[Start of section]

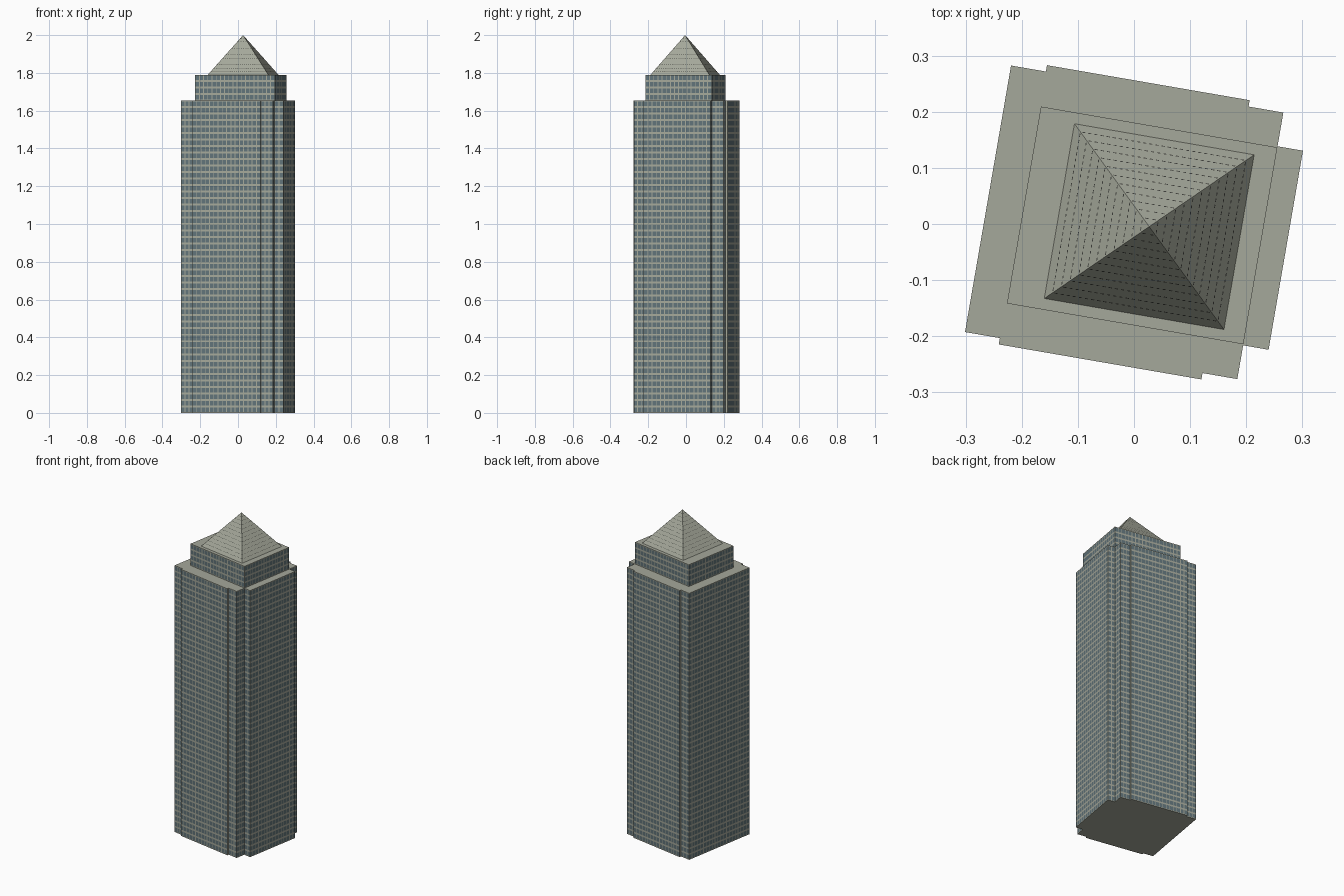
import bpy, bmesh, math
from mathutils import Vector, Matrix

if "Cube" in bpy.data.objects:
    bpy.data.objects.remove(bpy.data.objects["Cube"])

TURN = math.radians(-9.8)      # whole tower is turned on its plot
BODY_TOP, CROWN_TOP, TIP = 1.655, 1.79, 2.0
FLOOR, BAY = 0.0345, 0.0225    # window grid pitch


def material(name, rgb):
    m = bpy.data.materials.new(name)
    m.diffuse_color = (*rgb, 1)
    m.use_nodes = True
    m.node_tree.nodes["Principled BSDF"].inputs["Base Color"].default_value = m.diffuse_color
    return m


stone = material("pale stone", (0.376, 0.392, 0.325))
glass = material("blue grey glass", (0.118, 0.172, 0.192))
slit = material("dark slit", (0.05, 0.052, 0.046))


def finish(name, bm, mats):
    mesh = bpy.data.meshes.new(name)
    bm.to_mesh(mesh)
    bm.free()
    for m in mats:
        mesh.materials.append(m)
    ob = bpy.data.objects.new(name, mesh)
    ob.rotation_euler.z = TURN
    bpy.context.collection.objects.link(ob)
    return ob


def breaks(start, end, pitch, fill):
    """Cut a length into alternating pier / window spans."""
    length = end - start
    n = round(length / pitch) if length > 0.02 else 0
    step = length / max(n, 1)
    cuts = [start]
    for i in range(n):
        mid = start + (i + 0.5) * step
        cuts += [mid - step * fill / 2, mid + step * fill / 2]
    return cuts + [end]


def tower_block(name, outline, z0, z1):
    """Counter-clockwise outline extruded up, with windows cut into each wall."""
    bm = bmesh.new()
    zs = breaks(z0, z1, FLOOR, 0.70)
    for i, a in enumerate(outline):
        a, b = Vector(a), Vector(outline[(i + 1) % len(outline)])
        us = breaks(0, (b - a).length, BAY, 0.80)
        d = (b - a).normalized()
        grid = [[bm.verts.new((*(a + d * u), z)) for u in us] for z in zs]
        for r in range(len(zs) - 1):
            for c in range(len(us) - 1):
                f = bm.faces.new((grid[r][c], grid[r][c + 1],
                                  grid[r + 1][c + 1], grid[r + 1][c]))
                f.material_index = 1 if r % 2 and c % 2 else 0
    # roof and underside
    bm.faces.new([bm.verts.new((*p, z1)) for p in outline])
    bm.faces.new([bm.verts.new((*p, z0)) for p in reversed(outline)])
    return finish(name, bm, [stone, glass])


# main shaft: notched corners, shallow front and back bays, deeper right bay
half = [(-0.264, -0.241), (-0.201, -0.241), (-0.201, -0.2525), (0.1655, -0.2525),
        (0.1655, -0.241), (0.2285, -0.241), (0.2285, -0.18), (0.2745, -0.18)]
shaft = half + [(x, -y) for x, y in reversed(half)]
tower_block("main_shaft", shaft, 0, BODY_TOP)

# set-back crown
crown = [(-0.199, -0.178), (0.2285, -0.178), (0.2285, 0.178), (-0.199, 0.178)]
tower_block("upper_block", crown, BODY_TOP, CROWN_TOP)

# pyramid roof
base = [Vector((x, y, CROWN_TOP)) for x, y in
        [(-0.135, -0.158), (0.19, -0.158), (0.19, 0.158), (-0.135, 0.158)]]
apex = Vector((0.0275, 0, TIP))
bm = bmesh.new()
tip = bm.verts.new(apex)
ring = [bm.verts.new(p) for p in base]
for i in range(4):
    bm.faces.new((ring[i], ring[(i + 1) % 4], tip))
bm.faces.new(ring[::-1])
finish("pyramid_roof", bm, [stone])

# rows of fine slits on each roof slope
bm = bmesh.new()
ROWS = 12
for i in range(4):
    a, b = base[i], base[(i + 1) % 4]
    along = (b - a).normalized()
    up = (apex - (a + b) / 2).normalized()
    lift = along.cross(up) * 0.0008
    for r in range(1, ROWS):
        p, q = a.lerp(apex, r / ROWS), b.lerp(apex, r / ROWS)
        n = int((q - p).length / 0.011)
        for k in range(n):
            c = p.lerp(q, (k + 0.5) / n) + lift
            s, t = along * 0.003, up * 0.0012
            bm.faces.new([bm.verts.new(v) for v in
                          (c - s - t, c + s - t, c + s + t, c - s + t)])
finish("roof_slits", bm, [slit])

[End of section]

Scan the material for "stone" and copy the lines that hold it.

* EXPECTED OUTPUT
stone = material("pale stone", (0.376, 0.392, 0.325))
    return finish(name, bm, [stone, glass])
finish("pyramid_roof", bm, [stone])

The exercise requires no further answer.